• [Instructions for the task]
I'd like every entry returned exactly as it is, with the images left out.

···

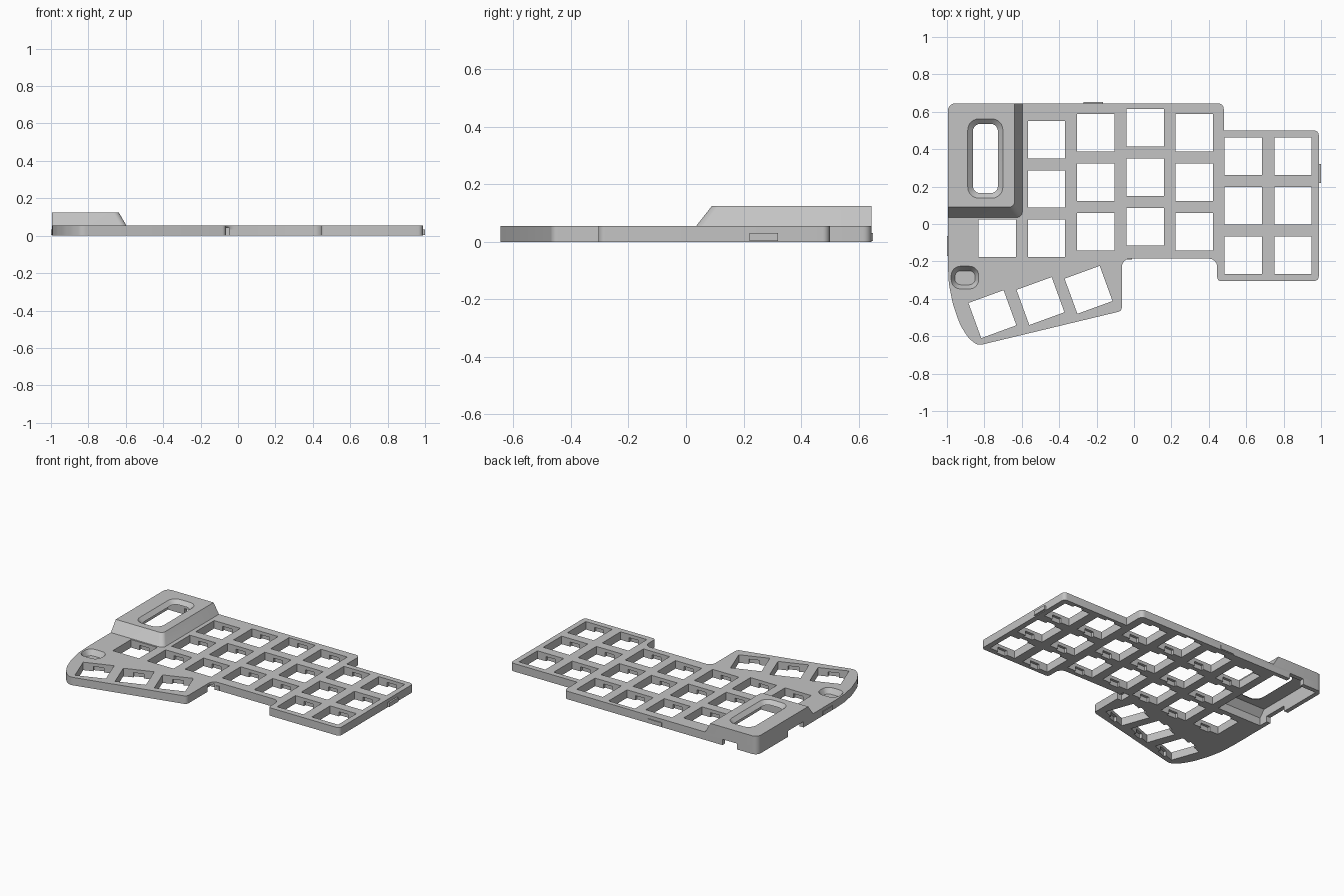
import bpy, bmesh, math
from mathutils import Vector, Matrix

if "Cube" in bpy.data.objects:
    bpy.data.objects.remove(bpy.data.objects["Cube"], do_unlink=True)

grey = bpy.data.materials.new("Matte grey")
grey.use_nodes = True
colour = (0.55, 0.55, 0.55, 1)
grey.diffuse_color = colour
grey.node_tree.nodes["Principled BSDF"].inputs["Base Color"].default_value = colour


def rounded(points, steps=6):
    """Round each corner (x, y, radius) of a polygon."""
    loop = []
    for i, (x, y, r) in enumerate(points):
        p = Vector((x, y))
        if r == 0:
            loop.append(p)
            continue
        a = (Vector(points[i - 1][:2]) - p).normalized()
        b = (Vector(points[(i + 1) % len(points)][:2]) - p).normalized()
        half = a.angle(b) / 2
        centre = p + (a + b).normalized() * r / math.sin(half)
        start = p + a * r / math.tan(half) - centre
        end = p + b * r / math.tan(half) - centre
        turn = math.atan2(start.x * end.y - start.y * end.x, start.dot(end))
        for k in range(steps + 1):
            loop.append(centre + Matrix.Rotation(turn * k / steps, 2) @ start)
    return loop


def rect(x0, x1, y0, y1, r=0.0):
    return rounded([(x0, y0, r), (x1, y0, r), (x1, y1, r), (x0, y1, r)])


def turned(x, y, w, d, angle):
    spin = Matrix.Rotation(math.radians(angle), 2)
    return [Vector((x, y)) + spin @ p for p in rect(-w / 2, w / 2, -d / 2, d / 2)]


def loft(bm, levels):
    """Closed solid through equal-length loops, each with its height."""
    rings = [[bm.verts.new((p.x, p.y, z)) for p in loop] for loop, z in levels]
    n = len(rings[0])
    for lo, hi in zip(rings, rings[1:]):
        for i in range(n):
            j = (i + 1) % n
            bm.faces.new((lo[i], lo[j], hi[j], hi[i]))
    bm.faces.new(rings[0][::-1])
    bm.faces.new(rings[-1])


def solid(name, *lofts):
    bm = bmesh.new()
    for levels in lofts:
        loft(bm, levels)
    bmesh.ops.recalc_face_normals(bm, faces=bm.faces)
    mesh = bpy.data.meshes.new(name)
    bm.to_mesh(mesh)
    bm.free()
    mesh.materials.append(grey)
    ob = bpy.data.objects.new(name, mesh)
    bpy.context.collection.objects.link(ob)
    return ob


def cut(target, cutters):
    for c in cutters:
        mod = target.modifiers.new(c.name, "BOOLEAN")
        mod.operation, mod.solver, mod.object = "DIFFERENCE", "EXACT", c
    bpy.context.view_layer.update()
    graph = bpy.context.evaluated_depsgraph_get()
    mesh = bpy.data.meshes.new_from_object(target.evaluated_get(graph))
    target.modifiers.clear()
    target.data = mesh


TOP, COVER, CEILING = 0.055, 0.125, 0.1
LEFT, BACK = -0.995, 0.645

# Main plate
outline = rounded([
    (LEFT, BACK, .04), (LEFT, -.22, 0), (-.99, -.32, .3), (-.968, -.43, .3),
    (-.93, -.54, .3), (-.885, -.61, .15), (-.835, -.65, .05),
    (-.065, -.465, .025), (-.065, -.185, .045), (.445, -.185, .045),
    (.445, -.305, .02), (.988, -.305, .025), (.988, .5, .025),
    (.48, .5, 0), (.48, BACK, .03)])
plate = solid("plate", [(outline, 0), (outline, TOP)])


# Raised controller cover with sloped sides
def cover_loop(x1, y0):
    return rounded([(LEFT, BACK, .04), (LEFT, y0, 0), (x1, y0, .03), (x1, BACK, 0)])


cover = solid("controller_cover", [(cover_loop(-.597, .035), TOP),
                                   (cover_loop(-.638, .09), COVER)])

# Key openings: staggered columns (x, middle row y, rows) and an angled thumb row
keys = []
columns = [(.85, .098), (.585, .098), (.323, .223), (.06, .25), (-.205, .223), (-.468, .187)]
for x, y in columns:
    keys += [(x, y + .264 * row, 0) for row in (-1, 0, 1)]
keys += [(-.732, -.077, 0), (-.243, -.352, 20), (-.5, -.412, 20), (-.757, -.482, 20)]
key_cutter = solid("key_cutter", *[
    [(turned(x, y, .2, .2, a), -.1), (turned(x, y, .2, .2, a), .2)] for x, y, a in keys])
# Clip undercuts beneath the front and back edge of each opening
clip_cutter = solid("clip_cutter", *[
    [(turned(x, y, .07, .235, a), -.1), (turned(x, y, .07, .235, a), .032)]
    for x, y, a in keys])

# Hollow under the cover
cavity = solid("cavity_cutter", [(rect(-.965, -.625, .075, .615), -.02),
                                 (rect(-.965, -.625, .075, .615), TOP),
                                 (rect(-.965, -.655, .115, .615), CEILING)])
# Chamfered window in the cover
inner, outer = rect(-.856, -.733, .17, .53, .035), rect(-.89, -.7, .137, .563, .06)
window = solid("window_cutter", [(inner, .06), (inner, .095), (outer, COVER + .001)])
# Blind button recess
recess = solid("recess_cutter", [(rect(-.957, -.85, -.325, -.25, .03), .02),
                                 (rect(-.978, -.83, -.348, -.225, .05), TOP + .001)])
# Cable ports in the back and side walls, and the inner corner notch
ports = [rect(-.84, -.73, .6, .7), rect(-1.1, -.95, .14, .31), rect(-.1, -.045, -.24, -.16)]
port_cutter = solid("port_cutter", *[[(p, -.02), (p, .04)] for p in ports])

cutters = [key_cutter, clip_cutter, cavity, window, recess, port_cutter]
cut(plate, [key_cutter, clip_cutter, cavity, recess, port_cutter])
cut(cover, [cavity, window])
for c in cutters:
    bpy.data.objects.remove(c, do_unlink=True)

# Small snap tabs on the outer walls
tabs = {"back_tab": rect(-.27, -.165, .63, .651), "left_tab": rect(.97, 1, .22, .32),
        "right_tab": rect(-1, -.97, -.17, -.065), "front_tab": rect(-.045, -.01, -.191, -.17)}
parts = [plate, cover]
for name, loop in tabs.items():
    parts.append(solid(name, [(loop, .004), (loop, .032)]))

for ob in bpy.context.view_layer.objects:
    ob.select_set(ob in parts)
bpy.context.view_layer.objects.active = plate
bpy.ops.object.shade_smooth_by_angle(angle=math.radians(30))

···

• [Result of this task]
import bpy, bmesh, math
from mathutils import Vector, Matrix

if "Cube" in bpy.data.objects:
    bpy.data.objects.remove(bpy.data.objects["Cube"], do_unlink=True)

grey = bpy.data.materials.new("Matte grey")
grey.use_nodes = True
colour = (0.55, 0.55, 0.55, 1)
grey.diffuse_color = colour
grey.node_tree.nodes["Principled BSDF"].inputs["Base Color"].default_value = colour


def rounded(points, steps=6):
    """Round each corner (x, y, radius) of a polygon."""
    loop = []
    for i, (x, y, r) in enumerate(points):
        p = Vector((x, y))
        if r == 0:
            loop.append(p)
            continue
        a = (Vector(points[i - 1][:2]) - p).normalized()
        b = (Vector(points[(i + 1) % len(points)][:2]) - p).normalized()
        half = a.angle(b) / 2
        centre = p + (a + b).normalized() * r / math.sin(half)
        start = p + a * r / math.tan(half) - centre
        end = p + b * r / math.tan(half) - centre
        turn = math.atan2(start.x * end.y - start.y * end.x, start.dot(end))
        for k in range(steps + 1):
            loop.append(centre + Matrix.Rotation(turn * k / steps, 2) @ start)
    return loop


def rect(x0, x1, y0, y1, r=0.0):
    return rounded([(x0, y0, r), (x1, y0, r), (x1, y1, r), (x0, y1, r)])


def turned(x, y, w, d, angle):
    spin = Matrix.Rotation(math.radians(angle), 2)
    return [Vector((x, y)) + spin @ p for p in rect(-w / 2, w / 2, -d / 2, d / 2)]


def loft(bm, levels):
    """Closed solid through equal-length loops, each with its height."""
    rings = [[bm.verts.new((p.x, p.y, z)) for p in loop] for loop, z in levels]
    n = len(rings[0])
    for lo, hi in zip(rings, rings[1:]):
        for i in range(n):
            j = (i + 1) % n
            bm.faces.new((lo[i], lo[j], hi[j], hi[i]))
    bm.faces.new(rings[0][::-1])
    bm.faces.new(rings[-1])


def solid(name, *lofts):
    bm = bmesh.new()
    for levels in lofts:
        loft(bm, levels)
    bmesh.ops.recalc_face_normals(bm, faces=bm.faces)
    mesh = bpy.data.meshes.new(name)
    bm.to_mesh(mesh)
    bm.free()
    mesh.materials.append(grey)
    ob = bpy.data.objects.new(name, mesh)
    bpy.context.collection.objects.link(ob)
    return ob


def cut(target, cutters):
    for c in cutters:
        mod = target.modifiers.new(c.name, "BOOLEAN")
        mod.operation, mod.solver, mod.object = "DIFFERENCE", "EXACT", c
    bpy.context.view_layer.update()
    graph = bpy.context.evaluated_depsgraph_get()
    mesh = bpy.data.meshes.new_from_object(target.evaluated_get(graph))
    target.modifiers.clear()
    target.data = mesh


TOP, COVER, CEILING = 0.055, 0.125, 0.1
LEFT, BACK = -0.995, 0.645

# Main plate
outline = rounded([
    (LEFT, BACK, .04), (LEFT, -.22, 0), (-.99, -.32, .3), (-.968, -.43, .3),
    (-.93, -.54, .3), (-.885, -.61, .15), (-.835, -.65, .05),
    (-.065, -.465, .025), (-.065, -.185, .045), (.445, -.185, .045),
    (.445, -.305, .02), (.988, -.305, .025), (.988, .5, .025),
    (.48, .5, 0), (.48, BACK, .03)])
plate = solid("plate", [(outline, 0), (outline, TOP)])


# Raised controller cover with sloped sides
def cover_loop(x1, y0):
    return rounded([(LEFT, BACK, .04), (LEFT, y0, 0), (x1, y0, .03), (x1, BACK, 0)])


cover = solid("controller_cover", [(cover_loop(-.597, .035), TOP),
                                   (cover_loop(-.638, .09), COVER)])

# Key openings: staggered columns (x, middle row y, rows) and an angled thumb row
keys = []
columns = [(.85, .098), (.585, .098), (.323, .223), (.06, .25), (-.205, .223), (-.468, .187)]
for x, y in columns:
    keys += [(x, y + .264 * row, 0) for row in (-1, 0, 1)]
keys += [(-.732, -.077, 0), (-.243, -.352, 20), (-.5, -.412, 20), (-.757, -.482, 20)]
key_cutter = solid("key_cutter", *[
    [(turned(x, y, .2, .2, a), -.1), (turned(x, y, .2, .2, a), .2)] for x, y, a in keys])
# Clip undercuts beneath the front and back edge of each opening
clip_cutter = solid("clip_cutter", *[
    [(turned(x, y, .07, .235, a), -.1), (turned(x, y, .07, .235, a), .032)]
    for x, y, a in keys])

# Hollow under the cover
cavity = solid("cavity_cutter", [(rect(-.965, -.625, .075, .615), -.02),
                                 (rect(-.965, -.625, .075, .615), TOP),
                                 (rect(-.965, -.655, .115, .615), CEILING)])
# Chamfered window in the cover
inner, outer = rect(-.856, -.733, .17, .53, .035), rect(-.89, -.7, .137, .563, .06)
window = solid("window_cutter", [(inner, .06), (inner, .095), (outer, COVER + .001)])
# Blind button recess
recess = solid("recess_cutter", [(rect(-.957, -.85, -.325, -.25, .03), .02),
                                 (rect(-.978, -.83, -.348, -.225, .05), TOP + .001)])
# Cable ports in the back and side walls, and the inner corner notch
ports = [rect(-.84, -.73, .6, .7), rect(-1.1, -.95, .14, .31), rect(-.1, -.045, -.24, -.16)]
port_cutter = solid("port_cutter", *[[(p, -.02), (p, .04)] for p in ports])

cutters = [key_cutter, clip_cutter, cavity, window, recess, port_cutter]
cut(plate, [key_cutter, clip_cutter, cavity, recess, port_cutter])
cut(cover, [cavity, window])
for c in cutters:
    bpy.data.objects.remove(c, do_unlink=True)

# Small snap tabs on the outer walls
tabs = {"back_tab": rect(-.27, -.165, .63, .651), "left_tab": rect(.97, 1, .22, .32),
        "right_tab": rect(-1, -.97, -.17, -.065), "front_tab": rect(-.045, -.01, -.191, -.17)}
parts = [plate, cover]
for name, loop in tabs.items():
    parts.append(solid(name, [(loop, .004), (loop, .032)]))

for ob in bpy.context.view_layer.objects:
    ob.select_set(ob in parts)
bpy.context.view_layer.objects.active = plate
bpy.ops.object.shade_smooth_by_angle(angle=math.radians(30))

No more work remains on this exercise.